» Exercise requirements
For the listing below, print exactly the lines from the line with "bpy.data.objects.remove(cube, do_unlink=True)" to the line with "wobble = random.uniform(0.98, 1.02)", both included, and nothing beyond them.

» Records for the task
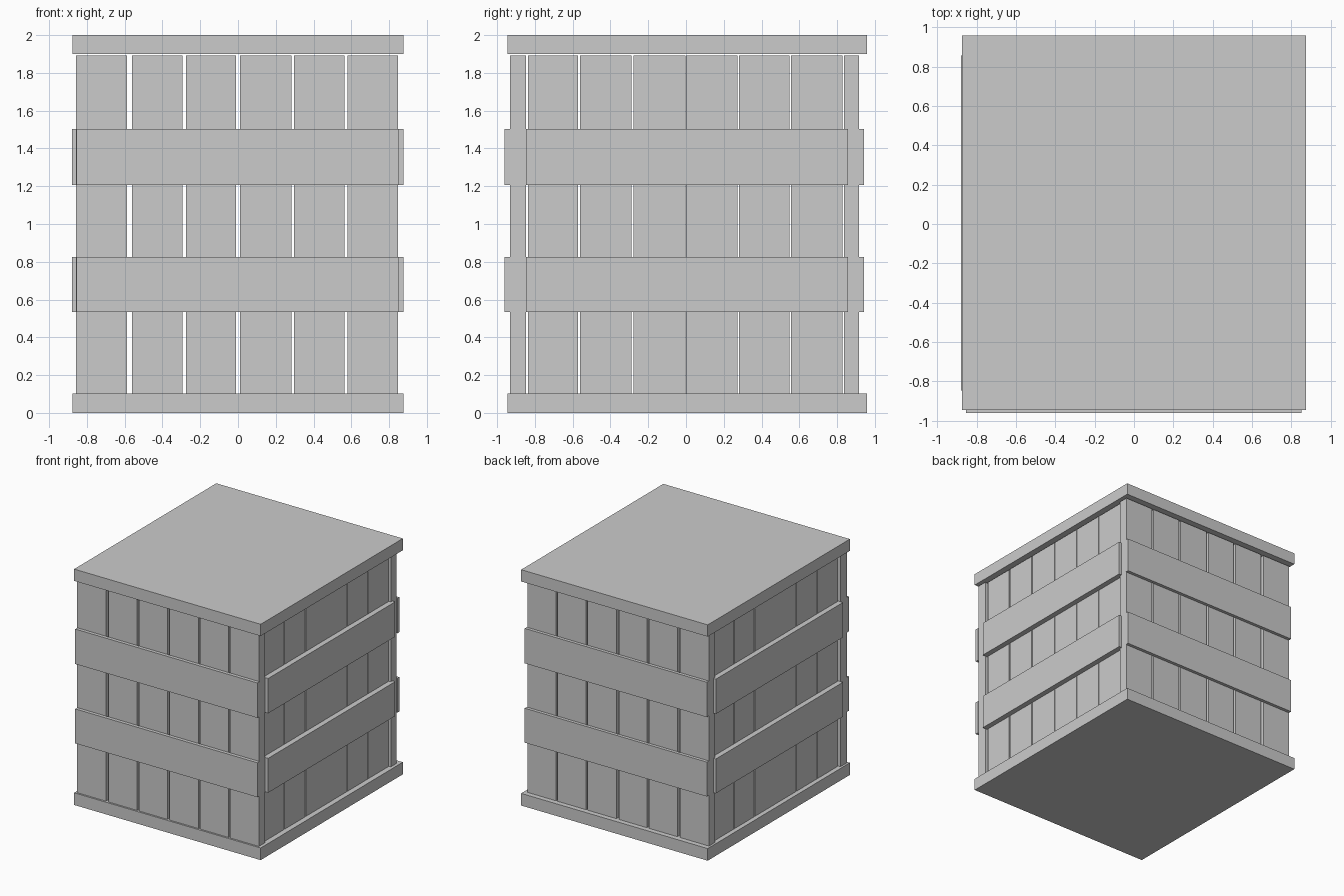
import bpy

if "Cube" in bpy.data.objects:
    bpy.data.objects.remove(bpy.data.objects["Cube"])


def box(name, x, y, z):
    """Axis-aligned box from (min, max) pairs."""
    bpy.ops.mesh.primitive_cube_add(
        size=1, location=[(a + b) / 2 for a, b in (x, y, z)])
    ob = bpy.context.object
    ob.name = name
    ob.scale = [b - a for a, b in (x, y, z)]
    bpy.ops.object.transform_apply(location=False, rotation=False, scale=True)
    return ob


# Base and lid slabs
SLAB_X, SLAB_Y = (-0.875, 0.875), (-0.946, 0.959)
box("base", SLAB_X, SLAB_Y, (0, 0.103))
box("lid", SLAB_X, SLAB_Y, (1.9, 2.0))

# Upright planks: the front and back walls cover the ends of the side walls
PLANK_Z = (0.103, 1.892)
FRONT_SPANS = [(-0.857, -0.587), (-0.561, -0.294), (-0.275, -0.011),
               (0.011, 0.283), (0.296, 0.563), (0.579, 0.848)]
SIDE_SPANS = [(-0.836, -0.571), (-0.561, -0.288), (-0.277, -0.002),
              (0.0, 0.272), (0.280, 0.547), (0.555, 0.828)]
for i, span in enumerate(FRONT_SPANS, 1):
    box(f"front_plank_{i}", span, (-0.931, -0.847), PLANK_Z)
    box(f"back_plank_{i}", span, (0.836, 0.916), PLANK_Z)
for i, span in enumerate(SIDE_SPANS, 1):
    box(f"right_plank_{i}", (0.75, 0.83), span, PLANK_Z)
    box(f"left_plank_{i}", (-0.836, -0.756), span, PLANK_Z)

# Two horizontal boards across every wall
for level, z in (("lower", (0.533, 0.825)), ("upper", (1.206, 1.502))):
    box(f"front_{level}_board", (-0.855, 0.853), (-0.96, -0.931), z)
    box(f"back_{level}_board", (-0.855, 0.853), (0.916, 0.943), z)
    box(f"right_{level}_board", (0.83, 0.875), (-0.846, 0.857), z)
    box(f"left_{level}_board", (-0.88, -0.836), (-0.846, 0.857), z)
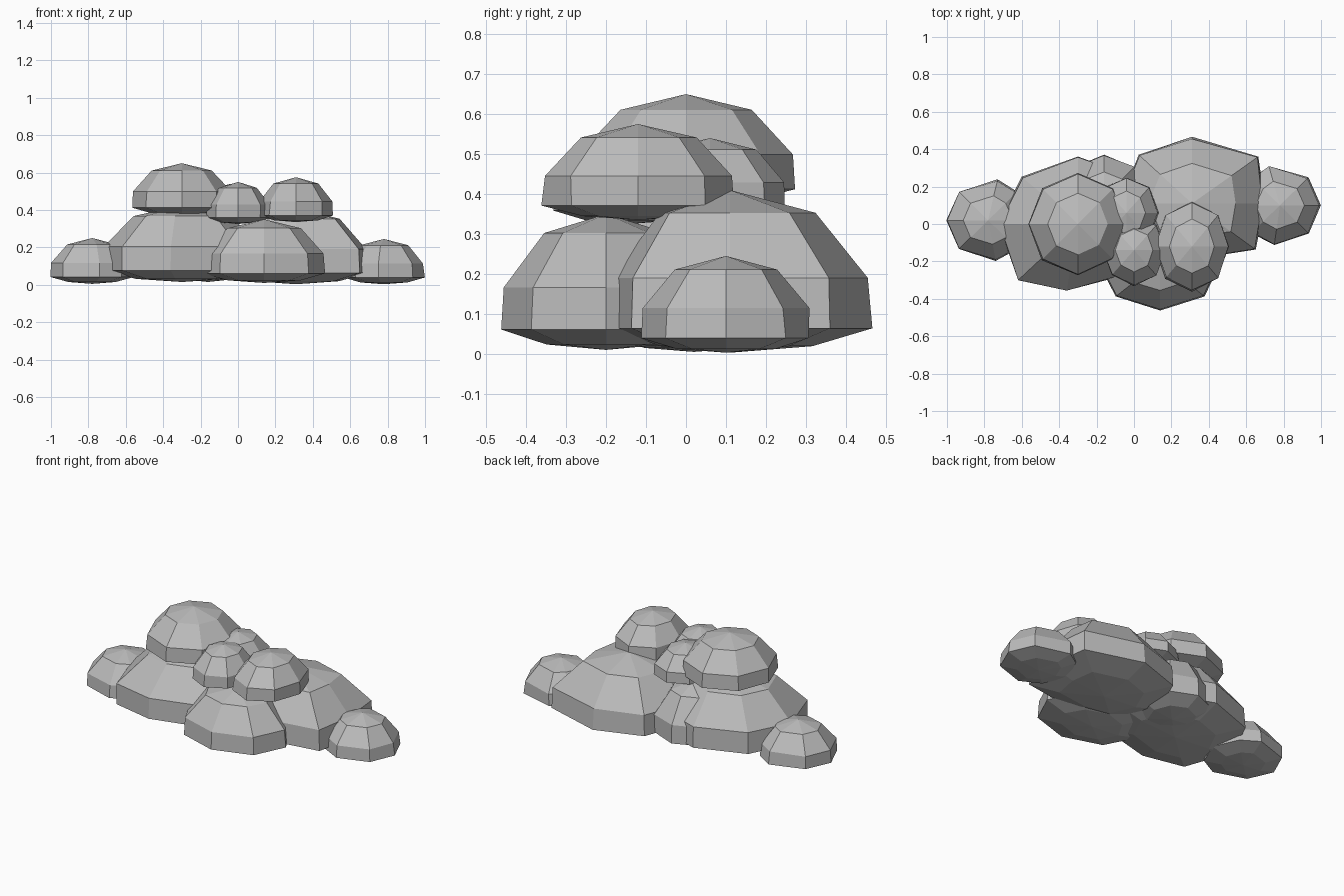
import bpy
import bmesh
import math
import random

cube = bpy.data.objects.get("Cube")
if cube:
    bpy.data.objects.remove(cube, do_unlink=True)

random.seed(4)
SIDES = 8
# Rings of every puff, as (share of radius, share of height)
RINGS = [(0.58, 0.04), (1.0, 0.15), (0.98, 0.46), (0.6, 0.86)]

grey = bpy.data.materials.new("cloud_grey")
grey.use_nodes = True
colour = (0.5, 0.5, 0.5, 1)
grey.diffuse_color = colour
grey.node_tree.nodes["Principled BSDF"].inputs["Base Color"].default_value = colour


def puff(name, x, y, bottom, top, rx, ry, push=None):
    """Faceted dome with a shallow underside; push moves single corners outward."""
    push = push or {}
    bm = bmesh.new()
    rings = []
    for share, level in RINGS:
        ring = []
        for i in range(SIDES):
            a = math.tau * i / SIDES
            dx, dy = push.get(i, (0, 0))
            wobble = random.uniform(0.98, 1.02)
            ring.append(bm.verts.new((
                share * (rx * math.cos(a) * wobble + dx),
                share * (ry * math.sin(a) * wobble + dy),
                bottom + level * (top - bottom))))
        rings.append(ring)
    # Walls between rings, then fans to the two poles
    for low, high in zip(rings, rings[1:]):
        for i in range(SIDES):
            j = (i + 1) % SIDES
            bm.faces.new((low[i], low[j], high[j], high[i]))
    for ring, z in ((rings[0], bottom), (rings[-1], top)):
        pole = bm.verts.new((0, 0, z))
        for i in range(SIDES):
            bm.faces.new((ring[i], ring[(i + 1) % SIDES], pole))
    bmesh.ops.recalc_face_normals(bm, faces=bm.faces)
    mesh = bpy.data.meshes.new(name)
    bm.to_mesh(mesh)
    bm.free()
    mesh.materials.append(grey)
    obj = bpy.data.objects.new(name, mesh)
    obj.location = (x, y, 0)
    bpy.context.collection.objects.link(obj)


# Large lower puffs
puff("right_base_puff", -0.3, 0, 0.015, 0.425, 0.43, 0.36,
     {5: (-0.02, -0.05), 6: (-0.06, 0)})
puff("left_base_puff", 0.31, 0.11, 0.003, 0.41, 0.39, 0.355,
     {1: (0.08, 0), 3: (-0.01, 0.01), 6: (0, 0.06), 7: (0.07, 0)})
puff("front_base_puff", 0.14, -0.2, 0.01, 0.35, 0.33, 0.26)
puff("back_base_puff", -0.16, 0.14, 0.015, 0.375, 0.23, 0.235)

# Small puffs at both ends
puff("right_end_puff", -0.78, 0.02, 0.005, 0.25, 0.22, 0.215,
     {2: (0.05, 0), 6: (0.04, 0)})
puff("left_end_puff", 0.78, 0.1, 0.003, 0.245, 0.215, 0.21,
     {2: (-0.06, 0), 6: (-0.03, 0)})

# Upper puffs
puff("right_top_puff", -0.3, 0, 0.37, 0.65, 0.27, 0.27)
puff("left_top_puff", 0.31, -0.12, 0.335, 0.575, 0.2, 0.24)
puff("front_top_puff", 0, -0.14, 0.325, 0.55, 0.17, 0.19)
puff("back_top_puff", -0.04, 0.06, 0.335, 0.54, 0.17, 0.19)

» Task response
    bpy.data.objects.remove(cube, do_unlink=True)

random.seed(4)
SIDES = 8
# Rings of every puff, as (share of radius, share of height)
RINGS = [(0.58, 0.04), (1.0, 0.15), (0.98, 0.46), (0.6, 0.86)]

grey = bpy.data.materials.new("cloud_grey")
grey.use_nodes = True
colour = (0.5, 0.5, 0.5, 1)
grey.diffuse_color = colour
grey.node_tree.nodes["Principled BSDF"].inputs["Base Color"].default_value = colour


def puff(name, x, y, bottom, top, rx, ry, push=None):
    """Faceted dome with a shallow underside; push moves single corners outward."""
    push = push or {}
    bm = bmesh.new()
    rings = []
    for share, level in RINGS:
        ring = []
        for i in range(SIDES):
            a = math.tau * i / SIDES
            dx, dy = push.get(i, (0, 0))
            wobble = random.uniform(0.98, 1.02)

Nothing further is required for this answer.